Other than the first night of our trip, we stayed in a little cabin in Grand Teton National Park in Colter Bay. It is an amazing place right on Jackson Lake with spectacular mountain views. There are an abundance of trails right there, but I was too leery to run on them by myself as I was deep in bear/moose country. Some runners run the trails wearing bells and carrying bear spray, but that option sounded WAY too stressful and expensive (bear spray is $50 a canister and you can’t use it unless the bear is within 30 feet). If I had a big group to run with, I would have considered it. But I didn’t, so I opted for something a little different.
One morning when my boys were fishing, I took a 25 minute drive out to the south Jenny Lake park/campsite entrance. From there, I was able to get water and hit another paved bike path that went on for miles and miles along the road. It was also nice and open, so I was unlikely to startle any wildlife. I did a nice little 5 mile out-and-back and took in a lot of beautiful sights. One could easily run or bike for many, many miles here.
Hiking is a great way to cross train when in GTNP if you don’t want to leave your family for several hours to drive to and get in a run. There are innumerable options for hikes in the area – from very easy to very strenuous. My family likes to veer off the beaten path as some are heavily trafficked. One day we decided to climb the Grand Teton mountain. We started at the trail head a Lupine Meadows. We hiked 3 miles up the mountain and saw spectacular views. It was a strenuous hike and as the altitude increased, we had to stop a few times. It was absolutely amazing and well worth it. We were able to get in over 6 miles in just under 3 hours (with a half hour stop at the top of our hike to take in the views and refuel).
Another day, we went llamaneering! We went on a 5 mile hike with llamas through the woods near Teton Pass. We didn’t see a single other person out there and it was amazing.

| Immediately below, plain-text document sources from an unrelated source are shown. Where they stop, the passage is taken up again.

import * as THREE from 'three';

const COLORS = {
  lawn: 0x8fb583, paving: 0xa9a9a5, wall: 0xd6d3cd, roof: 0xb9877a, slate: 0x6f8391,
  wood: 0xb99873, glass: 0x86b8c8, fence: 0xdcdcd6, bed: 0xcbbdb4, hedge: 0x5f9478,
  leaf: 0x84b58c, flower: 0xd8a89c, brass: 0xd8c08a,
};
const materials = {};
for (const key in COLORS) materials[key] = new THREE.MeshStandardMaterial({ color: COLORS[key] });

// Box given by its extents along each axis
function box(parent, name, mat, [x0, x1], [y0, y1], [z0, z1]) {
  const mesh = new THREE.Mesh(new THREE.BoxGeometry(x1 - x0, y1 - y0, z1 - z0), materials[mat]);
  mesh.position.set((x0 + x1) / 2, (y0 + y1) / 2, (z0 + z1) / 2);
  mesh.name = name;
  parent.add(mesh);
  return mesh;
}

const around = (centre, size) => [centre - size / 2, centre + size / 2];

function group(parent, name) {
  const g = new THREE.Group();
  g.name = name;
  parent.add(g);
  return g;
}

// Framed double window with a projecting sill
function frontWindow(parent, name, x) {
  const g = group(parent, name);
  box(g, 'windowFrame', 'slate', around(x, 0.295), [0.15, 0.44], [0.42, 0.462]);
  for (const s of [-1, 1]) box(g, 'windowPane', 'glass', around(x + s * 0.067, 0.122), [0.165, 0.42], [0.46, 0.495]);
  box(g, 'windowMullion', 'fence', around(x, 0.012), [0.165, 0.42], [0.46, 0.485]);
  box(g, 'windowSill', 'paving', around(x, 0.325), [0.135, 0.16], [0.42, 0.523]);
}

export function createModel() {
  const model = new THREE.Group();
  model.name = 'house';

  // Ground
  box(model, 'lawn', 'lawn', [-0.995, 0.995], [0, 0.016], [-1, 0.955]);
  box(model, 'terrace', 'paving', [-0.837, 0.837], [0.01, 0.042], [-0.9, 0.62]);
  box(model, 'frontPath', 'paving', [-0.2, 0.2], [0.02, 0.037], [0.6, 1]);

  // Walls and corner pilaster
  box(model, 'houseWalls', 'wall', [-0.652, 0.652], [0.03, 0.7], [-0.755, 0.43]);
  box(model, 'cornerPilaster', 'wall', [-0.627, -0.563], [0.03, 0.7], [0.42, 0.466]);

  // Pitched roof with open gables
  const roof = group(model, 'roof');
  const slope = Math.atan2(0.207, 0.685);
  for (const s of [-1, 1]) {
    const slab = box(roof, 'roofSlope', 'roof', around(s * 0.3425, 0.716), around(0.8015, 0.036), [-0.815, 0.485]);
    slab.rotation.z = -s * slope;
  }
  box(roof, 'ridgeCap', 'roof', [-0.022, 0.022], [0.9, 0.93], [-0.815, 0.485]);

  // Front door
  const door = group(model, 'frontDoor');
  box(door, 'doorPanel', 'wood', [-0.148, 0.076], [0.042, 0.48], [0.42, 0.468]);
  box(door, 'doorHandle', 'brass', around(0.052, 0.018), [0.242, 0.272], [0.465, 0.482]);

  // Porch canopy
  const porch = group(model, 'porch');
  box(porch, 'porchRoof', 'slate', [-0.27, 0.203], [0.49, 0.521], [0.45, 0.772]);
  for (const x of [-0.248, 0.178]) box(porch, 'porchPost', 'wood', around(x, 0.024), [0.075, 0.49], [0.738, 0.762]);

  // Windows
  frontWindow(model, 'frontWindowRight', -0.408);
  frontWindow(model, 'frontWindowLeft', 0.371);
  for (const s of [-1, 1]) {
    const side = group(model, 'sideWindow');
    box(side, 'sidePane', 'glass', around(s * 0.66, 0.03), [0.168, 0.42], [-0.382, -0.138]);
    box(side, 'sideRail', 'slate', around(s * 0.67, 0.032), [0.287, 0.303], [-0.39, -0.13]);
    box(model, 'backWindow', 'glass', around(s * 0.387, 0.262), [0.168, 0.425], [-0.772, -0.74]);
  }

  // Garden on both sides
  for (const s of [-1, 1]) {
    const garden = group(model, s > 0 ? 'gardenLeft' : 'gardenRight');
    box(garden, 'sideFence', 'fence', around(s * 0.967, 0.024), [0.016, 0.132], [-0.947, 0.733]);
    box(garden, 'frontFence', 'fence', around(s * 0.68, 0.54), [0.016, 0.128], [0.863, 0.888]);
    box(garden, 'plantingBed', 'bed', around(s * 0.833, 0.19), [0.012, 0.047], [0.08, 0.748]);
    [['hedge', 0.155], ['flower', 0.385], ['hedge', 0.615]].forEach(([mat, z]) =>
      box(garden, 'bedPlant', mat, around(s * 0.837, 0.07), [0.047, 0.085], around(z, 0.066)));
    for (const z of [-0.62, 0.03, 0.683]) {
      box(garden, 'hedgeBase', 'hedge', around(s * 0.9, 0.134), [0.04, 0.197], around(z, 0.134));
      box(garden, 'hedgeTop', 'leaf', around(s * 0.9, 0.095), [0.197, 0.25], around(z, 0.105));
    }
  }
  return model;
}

One of the days during our trip, we drove into Teton Village in Jackson Hole to grab lunch and then spent the day mountain biking down the mountain. It was incredible – but certainly not for the faint of heart. I hadn’t ever really mountain biked before, and flying down a ski mountain over big jumps and banked turns was pretty intense! But it was absolutely incredible. Unfortunately I took a huge fall on my last run when I got a wee bit over confident (who, me?)…. So my advice to anyone (over 35) is to enjoy getting comfortable on the bike, but don’t get too cocky. I learned the hard way that my body is no longer 25 years old and as pliable as green wood (it is now purple and sore on my left side). Even so, I’d add it to the must-do activity list for this area of the country. How often can you mountain bike down a mountain?
There are also many opportunities to do white water rafting or kayaking. We did not white water raft this time because the water was freezing, but it is a great place to do it. We also usually kayak, but after I ate it on my left shoulder on the mountain bike, I wasn’t quite up for several hours of paddling. GTNP – and especially Colter Bay are amazing places to hit the water though, so do it if you can.
Grand Teton National Park is an amazing place. Did I miss any must do activities?